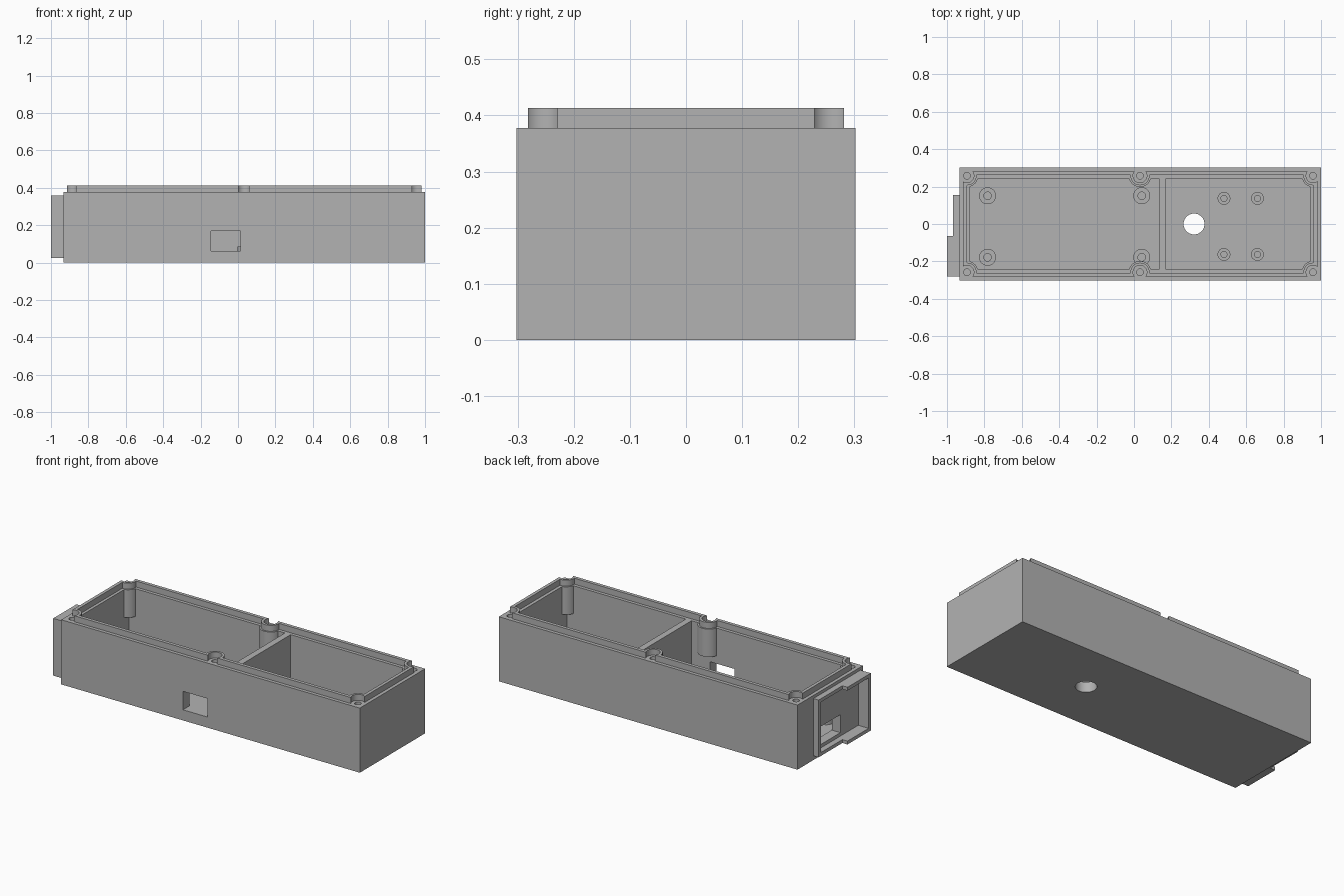
import bpy, bmesh, math

cube = bpy.data.objects.get("Cube")
if cube:
    bpy.data.objects.remove(cube, do_unlink=True)

grey = bpy.data.materials.new("plain grey")
grey.use_nodes = True
grey.diffuse_color = (0.45, 0.45, 0.45, 1)
grey.node_tree.nodes["Principled BSDF"].inputs["Base Color"].default_value = (0.45, 0.45, 0.45, 1)

FLOOR, TOP, LIP_TOP = 0.06, 0.378, 0.413
SCREWS = [(x, y) for x in (-0.893, 0.032, 0.957) for y in (-0.258, 0.258)]


def prism(name, points, z0, z1):
    """Upright solid with the given plan outline."""
    bm = bmesh.new()
    face = bm.faces.new([bm.verts.new((x, y, z0)) for x, y in points])
    top = bmesh.ops.extrude_face_region(bm, geom=[face])["geom"]
    bmesh.ops.translate(bm, vec=(0, 0, z1 - z0),
                        verts=[g for g in top if isinstance(g, bmesh.types.BMVert)])
    bmesh.ops.recalc_face_normals(bm, faces=bm.faces)
    mesh = bpy.data.meshes.new(name)
    bm.to_mesh(mesh)
    bm.free()
    mesh.materials.append(grey)
    obj = bpy.data.objects.new(name, mesh)
    bpy.context.collection.objects.link(obj)
    return obj


def box(name, x0, x1, y0, y1, z0, z1):
    return prism(name, [(x0, y0), (x1, y0), (x1, y1), (x0, y1)], z0, z1)


def rod(name, x, y, r, z0, z1, n=40):
    turns = [2 * math.pi * i / n for i in range(n)]
    return prism(name, [(x + r * math.cos(a), y + r * math.sin(a)) for a in turns], z0, z1)


def cut(obj, cutters):
    """Subtract each cutter, then discard it."""
    bpy.context.view_layer.objects.active = obj
    for cutter in cutters:
        cutter.hide_render = True
        mod = obj.modifiers.new("cut", "BOOLEAN")
        mod.operation, mod.solver, mod.object = "DIFFERENCE", "EXACT", cutter
        bpy.ops.object.modifier_apply(modifier=mod.name)
        bpy.data.objects.remove(cutter, do_unlink=True)
    return obj


def screw_rods(r, z0, z1):
    return [rod("screw_cutter", x, y, r, z0, z1) for x, y in SCREWS]


# Main case, with compartments that leave screw bosses hanging under the rim
case = box("case_body", -0.933, 1, -0.302, 0.302, 0, TOP)
for x0, x1 in ((-0.877, 0.134), (0.171, 0.942)):
    cavity = box("cavity_cutter", x0, x1, -0.243, 0.243, FLOOR, 0.45)
    cut(cavity, screw_rods(0.06, 0.215, 0.5))
    cut(case, [cavity])

# Screw holes, floor hole, front slot and end window
cut(case, screw_rods(0.018, 0.24, 0.5))
cut(case, [
    rod("floor_hole_cutter", 0.321, 0, 0.056, -0.1, 0.2),
    box("front_slot_cutter", -0.145, 0.014, -0.4, -0.2, 0.062, 0.17),
    box("end_window_cutter", -1.1, -0.8, -0.095, 0.11, 0.065, 0.17),
])

# Raised sealing lip that curves around the screws
lip = box("sealing_lip", -0.913, 0.98, -0.282, 0.282, TOP - 0.004, LIP_TOP)
cut(lip, screw_rods(0.037, 0.3, 0.5))
inner = box("lip_cutter", -0.894, 0.961, -0.262, 0.262, 0.3, 0.5)
cut(inner, screw_rods(0.051, 0.2, 0.6))
cut(lip, [inner])

# Stepped socket frame on the end wall
frame = prism("socket_frame", [(-0.92, 0.155), (-0.967, 0.155), (-0.967, -0.065),
                               (-1, -0.065), (-1, -0.28), (-0.92, -0.28)], 0.025, 0.36)
cut(frame, [box("frame_cutter", -1.1, -0.9, -0.26, 0.135, 0.045, 0.34)])

# Board standoffs on the floor
parts = [case, lip, frame]
for label, xs, ys, r, hole in (("large", (-0.783, 0.041), (-0.178, 0.151), 0.045, 0.02),
                               ("small", (0.481, 0.66), (-0.163, 0.137), 0.034, 0.016)):
    for x in xs:
        for y in ys:
            post = rod(label + "_standoff", x, y, r, FLOOR - 0.005, 0.086)
            cut(post, [rod("post_cutter", x, y, hole, 0, 0.2)])
            parts.append(post)

# Smooth the round walls and keep the edges crisp
for obj in bpy.context.view_layer.objects:
    obj.select_set(obj in parts)
bpy.context.view_layer.objects.active = case
bpy.ops.object.shade_smooth_by_angle(angle=math.radians(30))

### BRIEF
The answer must be the data above, repeated exactly, with no pictures.

### TASK SOLUTION
import bpy, bmesh, math

cube = bpy.data.objects.get("Cube")
if cube:
    bpy.data.objects.remove(cube, do_unlink=True)

grey = bpy.data.materials.new("plain grey")
grey.use_nodes = True
grey.diffuse_color = (0.45, 0.45, 0.45, 1)
grey.node_tree.nodes["Principled BSDF"].inputs["Base Color"].default_value = (0.45, 0.45, 0.45, 1)

FLOOR, TOP, LIP_TOP = 0.06, 0.378, 0.413
SCREWS = [(x, y) for x in (-0.893, 0.032, 0.957) for y in (-0.258, 0.258)]


def prism(name, points, z0, z1):
    """Upright solid with the given plan outline."""
    bm = bmesh.new()
    face = bm.faces.new([bm.verts.new((x, y, z0)) for x, y in points])
    top = bmesh.ops.extrude_face_region(bm, geom=[face])["geom"]
    bmesh.ops.translate(bm, vec=(0, 0, z1 - z0),
                        verts=[g for g in top if isinstance(g, bmesh.types.BMVert)])
    bmesh.ops.recalc_face_normals(bm, faces=bm.faces)
    mesh = bpy.data.meshes.new(name)
    bm.to_mesh(mesh)
    bm.free()
    mesh.materials.append(grey)
    obj = bpy.data.objects.new(name, mesh)
    bpy.context.collection.objects.link(obj)
    return obj


def box(name, x0, x1, y0, y1, z0, z1):
    return prism(name, [(x0, y0), (x1, y0), (x1, y1), (x0, y1)], z0, z1)


def rod(name, x, y, r, z0, z1, n=40):
    turns = [2 * math.pi * i / n for i in range(n)]
    return prism(name, [(x + r * math.cos(a), y + r * math.sin(a)) for a in turns], z0, z1)


def cut(obj, cutters):
    """Subtract each cutter, then discard it."""
    bpy.context.view_layer.objects.active = obj
    for cutter in cutters:
        cutter.hide_render = True
        mod = obj.modifiers.new("cut", "BOOLEAN")
        mod.operation, mod.solver, mod.object = "DIFFERENCE", "EXACT", cutter
        bpy.ops.object.modifier_apply(modifier=mod.name)
        bpy.data.objects.remove(cutter, do_unlink=True)
    return obj


def screw_rods(r, z0, z1):
    return [rod("screw_cutter", x, y, r, z0, z1) for x, y in SCREWS]


# Main case, with compartments that leave screw bosses hanging under the rim
case = box("case_body", -0.933, 1, -0.302, 0.302, 0, TOP)
for x0, x1 in ((-0.877, 0.134), (0.171, 0.942)):
    cavity = box("cavity_cutter", x0, x1, -0.243, 0.243, FLOOR, 0.45)
    cut(cavity, screw_rods(0.06, 0.215, 0.5))
    cut(case, [cavity])

# Screw holes, floor hole, front slot and end window
cut(case, screw_rods(0.018, 0.24, 0.5))
cut(case, [
    rod("floor_hole_cutter", 0.321, 0, 0.056, -0.1, 0.2),
    box("front_slot_cutter", -0.145, 0.014, -0.4, -0.2, 0.062, 0.17),
    box("end_window_cutter", -1.1, -0.8, -0.095, 0.11, 0.065, 0.17),
])

# Raised sealing lip that curves around the screws
lip = box("sealing_lip", -0.913, 0.98, -0.282, 0.282, TOP - 0.004, LIP_TOP)
cut(lip, screw_rods(0.037, 0.3, 0.5))
inner = box("lip_cutter", -0.894, 0.961, -0.262, 0.262, 0.3, 0.5)
cut(inner, screw_rods(0.051, 0.2, 0.6))
cut(lip, [inner])

# Stepped socket frame on the end wall
frame = prism("socket_frame", [(-0.92, 0.155), (-0.967, 0.155), (-0.967, -0.065),
                               (-1, -0.065), (-1, -0.28), (-0.92, -0.28)], 0.025, 0.36)
cut(frame, [box("frame_cutter", -1.1, -0.9, -0.26, 0.135, 0.045, 0.34)])

# Board standoffs on the floor
parts = [case, lip, frame]
for label, xs, ys, r, hole in (("large", (-0.783, 0.041), (-0.178, 0.151), 0.045, 0.02),
                               ("small", (0.481, 0.66), (-0.163, 0.137), 0.034, 0.016)):
    for x in xs:
        for y in ys:
            post = rod(label + "_standoff", x, y, r, FLOOR - 0.005, 0.086)
            cut(post, [rod("post_cutter", x, y, hole, 0, 0.2)])
            parts.append(post)

# Smooth the round walls and keep the edges crisp
for obj in bpy.context.view_layer.objects:
    obj.select_set(obj in parts)
bpy.context.view_layer.objects.active = case
bpy.ops.object.shade_smooth_by_angle(angle=math.radians(30))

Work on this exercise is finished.